It is also absurd for the West to demand that every country in the world should have one form of government – liberal democratic capitalism. Liberal democracy in the West emerged out of a very specific historic experience. Yet Western academia, media, diplomacy etc. present it as a universal value that can be imposed on any society, anytime and under any circumstances. The West demands that every country and society should adopt the values or else face sanctions and even war. That for other societies to be seen and appreciated, they must mimic the West. This is hubris gone mad.
Even if it were possible for all countries of the world to become liberal democratic, they need to be given enough time and space to find their way there. Yet the problem is that the West wants to define and also determine the destination. Yet if we have to have politics at all, then the future of Uganda will be determined by the political struggles that ensue, and the negotiations and compromises we shall make along the way. If that is to happen, then we cannot have a predefined and predetermined end. To define and determine the end means that we must abolish politics.

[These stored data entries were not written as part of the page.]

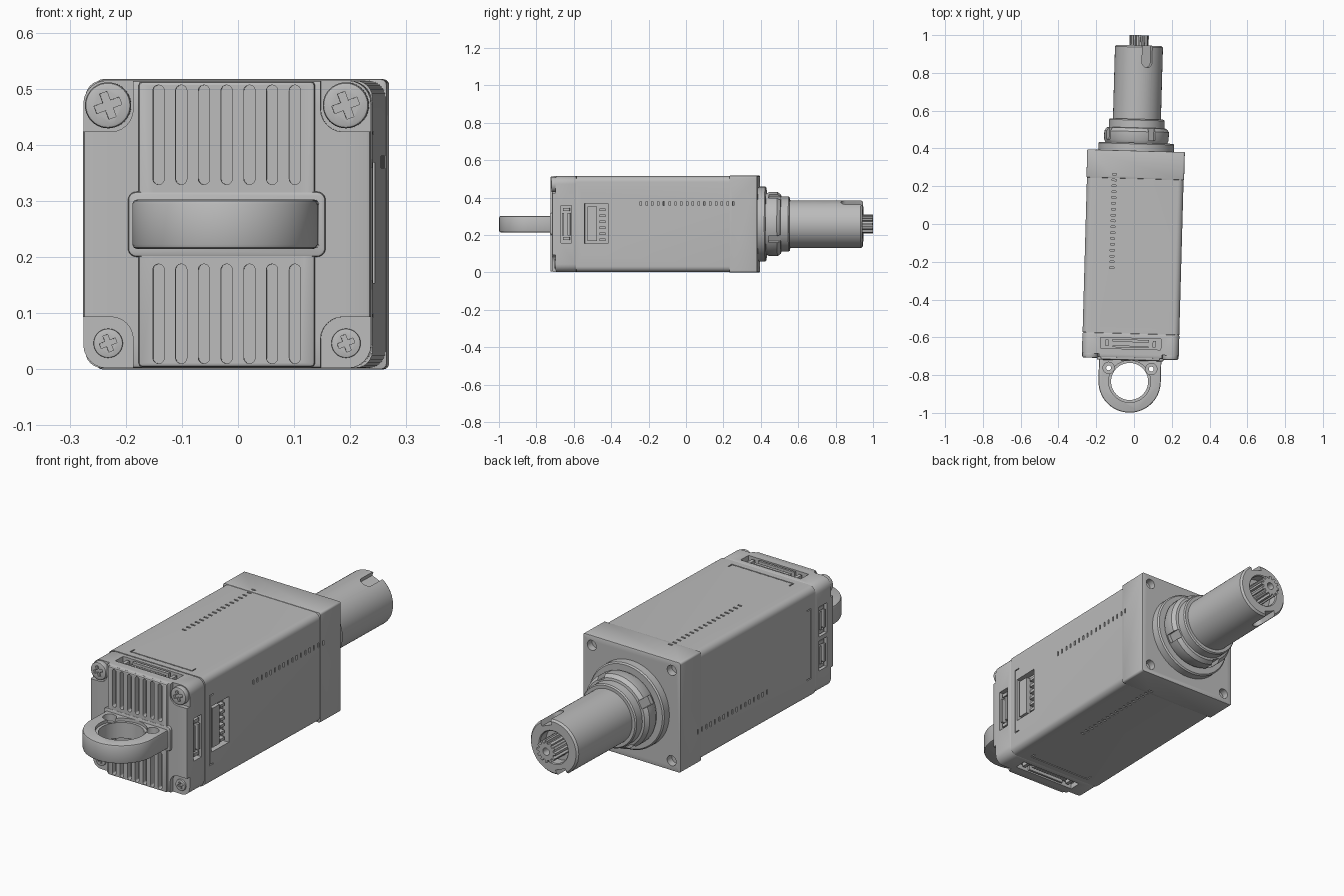
import bpy, bmesh, math
from mathutils import Matrix, Vector

if "Cube" in bpy.data.objects:
    bpy.data.objects.remove(bpy.data.objects["Cube"])

AXIS_Z, TILT, HALF = 0.2585, -0.028, 0.2565
FLAT = Matrix()                                   # extrude along z
ALONG = Matrix(((1, 0, 0, 0), (0, 0, 1, 0), (0, 1, 0, 0), (0, 0, 0, 1)))  # extrude along y
parts, cutters = [], []

grey = bpy.data.materials.new("housing grey")
grey.use_nodes = True
grey.diffuse_color = (0.5, 0.5, 0.5, 1)
grey.node_tree.nodes["Principled BSDF"].inputs["Base Color"].default_value = (0.5, 0.5, 0.5, 1)


def face_turn(k):
    """Turn about the long axis: 0 top, 1 left, 2 bottom, 3 right."""
    return Matrix.Rotation(k * math.pi / 2, 4, 'Y')


def rrect(x0, x1, y0, y1, r=0.0, n=6):
    if r == 0:
        return [(x0, y0), (x1, y0), (x1, y1), (x0, y1)]
    corners = [(x1 - r, y1 - r), (x0 + r, y1 - r), (x0 + r, y0 + r), (x1 - r, y0 + r)]
    return [(cx + r * math.cos((q + i / n) * math.pi / 2), cy + r * math.sin((q + i / n) * math.pi / 2))
            for q, (cx, cy) in enumerate(corners) for i in range(n + 1)]


def circle(cx, cy, r, n=40):
    return [(cx + r * math.cos(i * math.tau / n), cy + r * math.sin(i * math.tau / n)) for i in range(n)]


def prism(bm, pts, a, b, m=FLAT):
    low, high = [[bm.verts.new(m @ Vector((u, v, h))) for u, v in pts] for h in (a, b)]
    bm.faces.new(low)
    bm.faces.new(high)
    for i in range(len(pts)):
        j = (i + 1) % len(pts)
        bm.faces.new((low[i], low[j], high[j], high[i]))


def finish(name, bm, bevel=0.0, cutter=False):
    bmesh.ops.recalc_face_normals(bm, faces=bm.faces)
    me = bpy.data.meshes.new(name)
    bm.to_mesh(me)
    bm.free()
    me.materials.append(grey)
    ob = bpy.data.objects.new(name, me)
    bpy.context.scene.collection.objects.link(ob)
    ob.location.z, ob.rotation_euler.z = AXIS_Z, TILT
    (cutters if cutter else parts).append(ob)
    ob.hide_render = cutter
    if bevel:
        mod = ob.modifiers.new("soft_edges", 'BEVEL')
        mod.width, mod.segments, mod.limit_method = bevel, 2, 'ANGLE'
        mod.angle_limit = math.radians(50)
    return ob


def solid(name, prisms, bevel=0.0, cutter=False):
    bm = bmesh.new()
    for p in prisms:
        prism(bm, *p)
    return finish(name, bm, bevel, cutter)


def lathe(name, profile):
    bm = bmesh.new()
    vs = [bm.verts.new((r, y, 0)) for r, y in profile]
    es = [bm.edges.new(e) for e in zip(vs, vs[1:])]
    bmesh.ops.spin(bm, geom=vs + es, cent=(0, 0, 0), axis=(0, 1, 0), angle=math.tau, steps=64)
    bmesh.ops.remove_doubles(bm, verts=bm.verts, dist=1e-5)
    return finish(name, bm)


def cut(ob, cutter, overlap=False):
    mod = ob.modifiers.new("cut", 'BOOLEAN')
    mod.operation, mod.solver, mod.object = 'DIFFERENCE', 'EXACT', cutter
    mod.use_self = overlap


# Housing, rear flange and front cap
housing = solid("housing", [(rrect(-0.256, 0.256, -0.256, 0.256, 0.03), -0.58, 0.24, ALONG)])
flange = solid("rear_flange", [(rrect(-0.2585, 0.2585, -0.2585, 0.2585, 0.01), 0.24, 0.388, ALONG)], 0.003)
cap = solid("front_cap", [(rrect(-HALF, HALF, -HALF, HALF, 0.042), -0.71, -0.579, ALONG)], 0.008)

# Vent slits and bracket-shaped seams on all four sides
slits = []
for k in range(4):
    turn = face_turn(k)
    for i in range(17):
        y = -0.235 + i * 0.031
        slits.append((rrect(-0.122, -0.1, y - 0.004, y + 0.004), 0.235, 0.27, turn))
    s, t, w = 0.165, 0.005, 0.03
    seam = [(-s, -0.55), (s, -0.55), (s, -0.55 + w), (s - t, -0.55 + w),
            (s - t, -0.55 + t), (t - s, -0.55 + t), (t - s, -0.55 + w), (-s, -0.55 + w)]
    slits.append((seam, 0.249, 0.27, turn))
left = face_turn(1)
slits.append((rrect(-0.11, 0.105, -0.535, -0.41), 0.225, 0.27, left))
slit_cutter = solid("slit_cutter", slits, cutter=True)
cut(housing, slit_cutter)
cut(flange, slit_cutter)

# Side connector with pins
side = [(rrect(-0.095, 0.09, -0.52, -0.47), 0.22, 0.252, left)]
for i in range(6):
    u = -0.083 + i * 0.032
    side.append((rrect(u, u + 0.013, -0.455, -0.425), 0.22, 0.245, left))
solid("side_connector", side)

# Mounting holes on the rear flange
corners = [(sx * 0.212, sz * 0.212) for sx in (-1, 1) for sz in (-1, 1)]
cut(flange, solid("mount_hole_cutter", [(circle(x, z, 0.024, 24), 0.355, 0.42, ALONG) for x, z in corners],
                  cutter=True))

# Port pockets around the cap, with connectors inside
ports = [(0, -0.16, 0.16), (2, -0.16, 0.16), (1, -0.1, 0.1), (3, -0.15, -0.01), (3, 0.01, 0.15)]
pockets, inserts = [], []
for k, a, b in ports:
    pockets.append((rrect(a, b, -0.662, -0.605), 0.232, 0.28, face_turn(k)))
    mid, w = (a + b) / 2, (b - a) * 0.3
    inserts.append((rrect(mid - w, mid + w, -0.655, -0.645), 0.225, 0.254, face_turn(k)))
    inserts.append((rrect(mid - w, mid + w, -0.626, -0.612), 0.225, 0.254, face_turn(k)))
    for e in (-1, 1):
        x = mid + e * w * 1.3
        inserts.append((rrect(x - 0.008, x + 0.008, -0.65, -0.615), 0.225, 0.25, face_turn(k)))
cut(cap, solid("port_cutter", pockets, cutter=True))
solid("port_connectors", inserts)

# Recessed corners on the cap for the screws
recess = []
for sx in (-1, 1):
    for sz in (-1, 1):
        x, z = sorted((sx * 0.167, sx * 0.35)), sorted((sz * 0.165, sz * 0.35))
        recess.append((rrect(*x, *z, 0.04), -0.8, -0.69, ALONG))
cut(cap, solid("corner_cutter", recess, cutter=True))

# Ribbed heat sink on the front, its grooves running into the cap
ribs = solid("heat_sink", [(rrect(-0.157, 0.157, -0.254, 0.254), -0.721, -0.7, ALONG)], 0.006)
grooves = []
for i in range(-3, 4):
    for z in (sorted((s * 0.071, s * 0.248)) for s in (-1, 1)):
        grooves.append((rrect(i * 0.0405 - 0.01, i * 0.0405 + 0.01, *z, 0.0098), -0.75, -0.697, ALONG))
groove_cutter = solid("groove_cutter", grooves, cutter=True)
cut(ribs, groove_cutter)
cut(cap, groove_cutter)

# Cross-head screws
for i, (x, z) in enumerate(corners):
    r, front = (0.041, -0.714) if z > 0 else (0.026, -0.698)
    head = solid("cap_screw_%d" % (i + 1), [(circle(x, z, r), front, -0.68, ALONG)], 0.006 if z > 0 else 0.002)
    a, b = r * 0.58, r * 0.17
    plus = [(a, -b), (a, b), (b, b), (b, a), (-b, a), (-b, b), (-a, b), (-a, -b), (-b, -b), (-b, -a), (b, -a), (b, -b)]
    c, s = math.cos(0.35), math.sin(0.35)
    plus = [(x + u * c - v * s, z + u * s + v * c) for u, v in plus]
    cut(head, solid("cross_cutter", [(plus, front - 0.02, front + 0.012, ALONG)], cutter=True))

# Eyelet at the front, with its root and holes
eye_y = -0.834
arc = [(0.165 * math.cos(a), eye_y - 0.165 * math.sin(a)) for a in (i * math.pi / 32 for i in range(33))]
eyelet = solid("front_eyelet", [([(0.165, -0.7)] + arc + [(-0.165, -0.7)], -0.044, 0.044)], 0.008)
cut(eyelet, solid("bore_cutter", [(circle(0, eye_y, 0.098, 48), -0.1, 0.1)], cutter=True))
cut(eyelet, solid("eyelet_step_cutter", [(circle(0, eye_y, 0.111, 48), 0.03, 0.1)], cutter=True))
cut(eyelet, solid("eyelet_hole_cutter", [(circle(s * 0.113, -0.765, 0.03, 24), 0.012, 0.1) for s in (-1, 1)],
                  cutter=True))
cut(eyelet, solid("eyelet_pin_cutter", [(circle(s * 0.113, -0.765, 0.013, 20), -0.1, 0.09) for s in (-1, 1)],
                  cutter=True))
solid("eyelet_root", [(rrect(-0.176, 0.176, -0.058, 0.058, 0.015), -0.723, -0.7, ALONG)], 0.005)

# Stepped collar and output shaft
collar = lathe("collar", [(0, 0.37), (0.2, 0.37), (0.2, 0.424), (0.194, 0.43), (0.163, 0.43), (0.171, 0.445),
                          (0.171, 0.49), (0.158, 0.508), (0.147, 0.51), (0.147, 0.55), (0.142, 0.556), (0, 0.556)])
notches = [(rrect(-0.02, 0.02, 0.445, 0.52), 0.153, 0.2, Matrix.Rotation(0.5 + k * math.pi / 2, 4, 'Y'))
           for k in range(4)]
cut(collar, solid("notch_cutter", notches, cutter=True))
shaft = lathe("output_shaft", [(0, 0.54), (0.127, 0.54), (0.127, 0.937), (0.119, 0.946), (0.078, 0.946),
                               (0.074, 0.942), (0.074, 0.9), (0, 0.9)])
keys = [(rrect(-0.028, 0.028, 0.83, 1.05, 0.027), 0.1, 0.2, Matrix.Rotation(0.37 + k * math.pi, 4, 'Y'))
        for k in range(2)]
cut(shaft, solid("keyway_cutter", keys, cutter=True))

# Splined inner shaft
teeth = []
for i in range(12):
    for off, r in ((-0.3, 0.039), (-0.2, 0.051), (0.2, 0.051), (0.3, 0.039)):
        a = (i + off) * math.tau / 12
        teeth.append((r * math.cos(a), r * math.sin(a)))
spline = solid("splined_shaft", [(teeth, 0.88, 1.0, ALONG)])
cut(spline, solid("spline_bore_cutter", [(circle(0, 0, 0.017, 24), 0.96, 1.1, ALONG)], cutter=True))

# Bake the modifiers, drop the cutters and shade
bpy.context.view_layer.update()
deps = bpy.context.evaluated_depsgraph_get()
baked = [bpy.data.meshes.new_from_object(ob.evaluated_get(deps)) for ob in parts]
for ob, me in zip(parts, baked):
    ob.modifiers.clear()
    ob.data = me
for ob in cutters:
    bpy.data.objects.remove(ob)
bpy.ops.object.select_all(action='DESELECT')
for ob in parts:
    ob.select_set(True)
bpy.context.view_layer.objects.active = parts[0]
bpy.ops.object.shade_smooth_by_angle(angle=math.radians(32))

In the specific case of Uganda, Western governments are intervening in a situation they know little about. They are deploying their moral resources blindly and arbitrarily. Who is responsible for the killings that happened during last year’s riots? Who is responsible for the continued abduction of opposition activists? To my knowledge, there is a shadow state conducting these operations. Western diplomats do not know this. Nearly all the major leaders of mainstream security institutions of the state are unaware and disapprove of what is going on. In sanctioning them, America and her acolytes are harming potential allies and leaving the culprits free. How does this promote the cause they seek?
We must ask ourselves whether in taking these decisions the American government is acting in the interests of Uganda at all. It is very possible that these actions are taken to please some constituencies at home such as the human rights mujahedeen and the democracy Taliban. These groups do not act out of any deeper knowledge of the problems of the countries involved and their context. They act out of prejudice, unrealistic idealism and misguided self-righteousness. Consequently, they do not even care about the consequences, often unintended, of their actions on the very environment and people they purport to care about.

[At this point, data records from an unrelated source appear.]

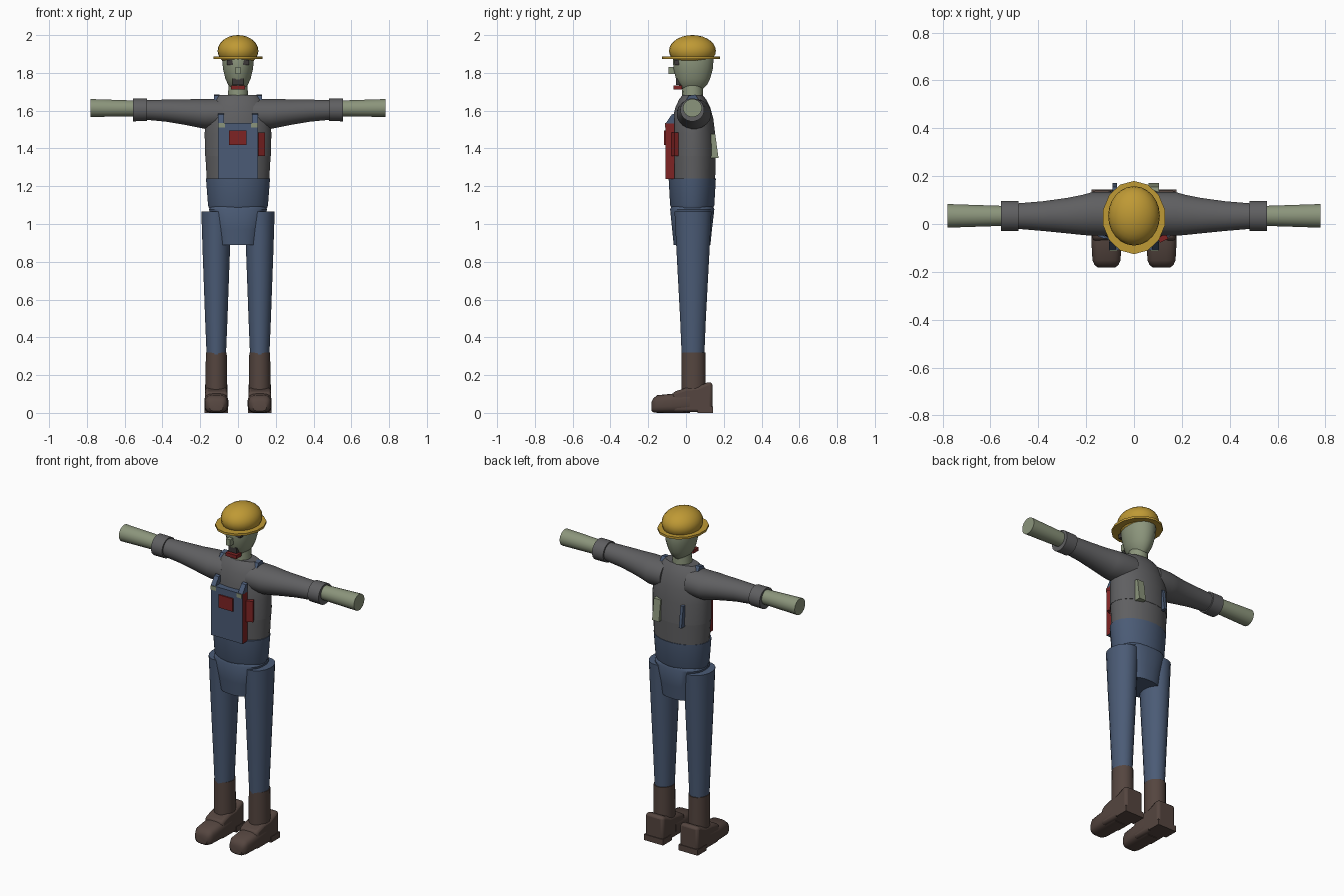
import bpy, bmesh, math
from mathutils import Vector, Matrix


def mat(name, rgb):
    m = bpy.data.materials.new(name)
    m.diffuse_color = (*rgb, 1)
    return m


YELLOW = mat("helmet yellow", (0.52, 0.32, 0.035))
SKIN = mat("pale green skin", (0.26, 0.30, 0.20))
GREY = mat("shirt grey", (0.115, 0.115, 0.12))
BLUE = mat("denim blue", (0.07, 0.105, 0.18))
BROWN = mat("boot brown", (0.09, 0.06, 0.05))
RED = mat("dark red", (0.21, 0.017, 0.017))
DARK = mat("charcoal", (0.045, 0.04, 0.04))


def finish(name, bm, material):
    bmesh.ops.recalc_face_normals(bm, faces=bm.faces)
    me = bpy.data.meshes.new(name)
    bm.to_mesh(me)
    bm.free()
    ob = bpy.data.objects.new(name, me)
    bpy.context.collection.objects.link(ob)
    me.materials.append(material)
    return ob


def loft(name, rings, material, axis="z", n=20, power=2.0):
    """Skin rings (centre x, y, z, radius a, radius b) placed across an axis."""
    bm = bmesh.new()
    loops = []
    for x, y, z, ra, rb in rings:
        loop = []
        for i in range(n):
            t = 2 * math.pi * (i + 0.5) / n
            c, s = math.cos(t), math.sin(t)
            a = ra * math.copysign(abs(c) ** (2 / power), c)
            b = rb * math.copysign(abs(s) ** (2 / power), s)
            off = {"z": (a, b, 0), "x": (0, a, b), "y": (a, 0, b)}[axis]
            loop.append(bm.verts.new(Vector((x, y, z)) + Vector(off)))
        loops.append(loop)
    for p, q in zip(loops, loops[1:]):
        for i in range(n):
            j = (i + 1) % n
            bm.faces.new((p[i], p[j], q[j], q[i]))
    bm.faces.new(loops[0])
    bm.faces.new(loops[-1])
    return finish(name, bm, material)


def box(name, lo, hi, material, turn=None):
    """Box between two corners, optionally turned about its own centre."""
    lo, hi = Vector(lo), Vector(hi)
    bm = bmesh.new()
    bmesh.ops.create_cube(bm, size=1)
    bmesh.ops.scale(bm, vec=hi - lo, verts=bm.verts)
    if turn:
        bmesh.ops.rotate(bm, verts=bm.verts, matrix=turn)
    bmesh.ops.translate(bm, vec=(lo + hi) / 2, verts=bm.verts)
    return finish(name, bm, material)


def extrude_x(name, profile, x0, x1, material):
    """Extrude a (y, z) profile sideways."""
    bm = bmesh.new()
    f = bm.faces.new([bm.verts.new((x0, y, z)) for y, z in profile])
    r = bmesh.ops.extrude_face_region(bm, geom=[f])
    vs = [g for g in r["geom"] if isinstance(g, bmesh.types.BMVert)]
    bmesh.ops.translate(bm, vec=(x1 - x0, 0, 0), verts=vs)
    return finish(name, bm, material)


def ball(name, centre, radii, material):
    bm = bmesh.new()
    bmesh.ops.create_uvsphere(bm, u_segments=24, v_segments=14, radius=1)
    bmesh.ops.scale(bm, vec=radii, verts=bm.verts)
    bmesh.ops.translate(bm, vec=centre, verts=bm.verts)
    return finish(name, bm, material)


# Hard hat
ball("helmet_dome", (0, 0.034, 1.917), (0.108, 0.124, 0.083), YELLOW)
loft("helmet_brim", [(0, 0.027, 1.873, 0.132, 0.153),
                     (0, 0.027, 1.886, 0.132, 0.153)], YELLOW, n=14)

# Head, neck and face
loft("head", [(0, 0.035, 1.712, 0.032, 0.052), (0, 0.036, 1.735, 0.052, 0.075),
              (0, 0.037, 1.77, 0.068, 0.092), (0, 0.038, 1.82, 0.08, 0.105),
              (0, 0.038, 1.87, 0.085, 0.109), (0, 0.038, 1.91, 0.08, 0.1)], SKIN)
loft("neck", [(0, 0.035, 1.66, 0.056, 0.056), (0, 0.035, 1.75, 0.05, 0.054)], SKIN, n=14)
box("nose", (-0.013, -0.093, 1.793), (0.013, -0.05, 1.832), SKIN)
box("moustache", (-0.028, -0.052, 1.737), (0.028, -0.02, 1.77), DARK)
box("lower_lip", (-0.036, -0.066, 1.712), (0.036, -0.02, 1.733), RED)
for s in (-1, 1):
    box("eye", (s * 0.041 - 0.018, -0.062, 1.842), (s * 0.041 + 0.018, -0.03, 1.868), DARK)

# Shirt body
loft("shirt_lower", [(0, 0.038, 1.22, 0.166, 0.117), (0, 0.038, 1.36, 0.174, 0.12)], GREY, n=24)
loft("shirt_upper", [(0, 0.038, 1.36, 0.176, 0.122), (0, 0.038, 1.48, 0.178, 0.117),
                     (0, 0.037, 1.56, 0.172, 0.108), (0, 0.036, 1.62, 0.15, 0.092),
                     (0, 0.035, 1.66, 0.127, 0.072), (0, 0.035, 1.682, 0.105, 0.054)],
     GREY, n=24)

# Waist and hips of the overalls
loft("waist", [(0, 0.033, 1.085, 0.155, 0.112), (0, 0.033, 1.10, 0.16, 0.118),
               (0, 0.033, 1.24, 0.171, 0.126)], BLUE, n=24)
loft("hips", [(0, 0.032, 0.89, 0.112, 0.098), (0, 0.032, 0.97, 0.128, 0.106),
              (0, 0.033, 1.078, 0.155, 0.118), (0, 0.033, 1.095, 0.145, 0.11)],
     BLUE, n=24, power=2.4)

# Bib with a red lining edge and chest pocket
bib = box("bib", (-0.105, -0.108, 1.237), (0.105, -0.06, 1.535), BLUE)
bib.data.materials.append(RED)
for p in bib.data.polygons:
    if abs(p.normal.x) > 0.9:
        p.material_index = 1
box("bib_pocket", (-0.047, -0.116, 1.418), (0.046, -0.107, 1.495), RED)

# Red side pocket, hugging the shirt
box("side_pocket", (0.098, -0.072, 1.36), (0.136, -0.03, 1.485), RED,
    Matrix.Rotation(math.radians(25), 3, "Z"))

# Straps: front tips, clips and shoulder pieces
for s in (-1, 1):
    box("strap_clip", (s * 0.086 - 0.017, -0.112, 1.51), (s * 0.086 + 0.017, -0.07, 1.534), SKIN)
    x0 = s * 0.09
    extrude_x("front_strap", [(-0.108, 1.532), (-0.06, 1.532), (-0.06, 1.585), (-0.075, 1.58)],
              x0 - 0.015, x0 + 0.015, BLUE)
    extrude_x("shoulder_strap", [(-0.015, 1.63), (0.015, 1.68), (0.05, 1.685), (0.08, 1.64)],
              s * 0.112 - 0.014, s * 0.112 + 0.014, BLUE)

# Back tabs: one pale, one denim
back = [(0.12, 1.35), (0.172, 1.35), (0.165, 1.4), (0.155, 1.475), (0.12, 1.48)]
extrude_x("back_tab", back, 0.06, 0.105, SKIN)
extrude_x("back_strap", back, -0.09, -0.072, BLUE)

for s in (-1, 1):
    # Sleeve, cuff and bare forearm
    loft("sleeve", [(s * 0.08, 0.042, 1.585, 0.092, 0.08), (s * 0.175, 0.042, 1.583, 0.092, 0.08),
                    (s * 0.215, 0.038, 1.587, 0.085, 0.076), (s * 0.28, 0.035, 1.592, 0.075, 0.068),
                    (s * 0.38, 0.033, 1.6, 0.063, 0.059), (s * 0.485, 0.033, 1.604, 0.054, 0.053)],
         GREY, axis="x")
    loft("cuff", [(s * 0.483, 0.033, 1.604, 0.064, 0.06), (s * 0.556, 0.033, 1.604, 0.064, 0.061)],
         GREY, axis="x")
    loft("forearm", [(s * 0.54, 0.034, 1.612, 0.042, 0.042), (s * 0.78, 0.034, 1.614, 0.05, 0.048)],
         SKIN, axis="x")

    # Trouser leg
    cx = s * 0.115
    loft("trouser_leg", [(cx, 0.037, 0.31, 0.052, 0.061), (cx, 0.037, 0.5, 0.06, 0.069),
                         (cx, 0.037, 0.85, 0.073, 0.088),
                         (cx, 0.037, 1.066, 0.08, 0.099)], BLUE)

    # Boot: shaft, rounded toe, tall heel counter, heel block
    loft("boot_shaft", [(cx, 0.04, 0.1, 0.058, 0.065), (cx, 0.04, 0.32, 0.056, 0.064)], BROWN)
    loft("boot_toe", [(cx, -0.182, 0.035, 0.036, 0.025), (cx, -0.172, 0.04, 0.05, 0.038),
                      (cx, -0.152, 0.047, 0.059, 0.047), (cx, -0.07, 0.051, 0.064, 0.051),
                      (cx, 0.02, 0.058, 0.062, 0.058)], BROWN, axis="y", power=3.2)
    counter = extrude_x("boot_counter", [(-0.07, 0.004), (-0.07, 0.11), (0.0, 0.132), (0.06, 0.137),
                                         (0.11, 0.16), (0.14, 0.163), (0.14, 0.004)],
                        cx - 0.06, cx + 0.06, BROWN)
    bev = counter.modifiers.new("soft_edges", "BEVEL")
    bev.width, bev.segments = 0.015, 2
    box("boot_heel", (cx - 0.063, 0.06, 0), (cx + 0.063, 0.144, 0.035), BROWN)

# Smooth shading with crisp edges
bpy.ops.object.select_all(action="SELECT")
bpy.context.view_layer.objects.active = bpy.data.objects["head"]
bpy.ops.object.shade_smooth_by_angle(angle=math.radians(35))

Western leaders and their cheerleaders in Africa are even blind to the colonial foundations that inform their current positions. One colonialist said that the African is a child and as with children nothing can be done without the whip of authoritarian power. Another said that Africans are Peter Pan children, a child race. So Africans needed the benevolent and paternalistic hand of the West to save them from themselves. In the colonial period, it was to save us from the tyranny of our customs and the despotism of our rulers. Today every Western country still seeks to liberate us from the same, hence their campaigns against homophobia and female circumcision (to save us from our backward customs) and the campaign for democracy and human rights (to rid us of despotic rulers).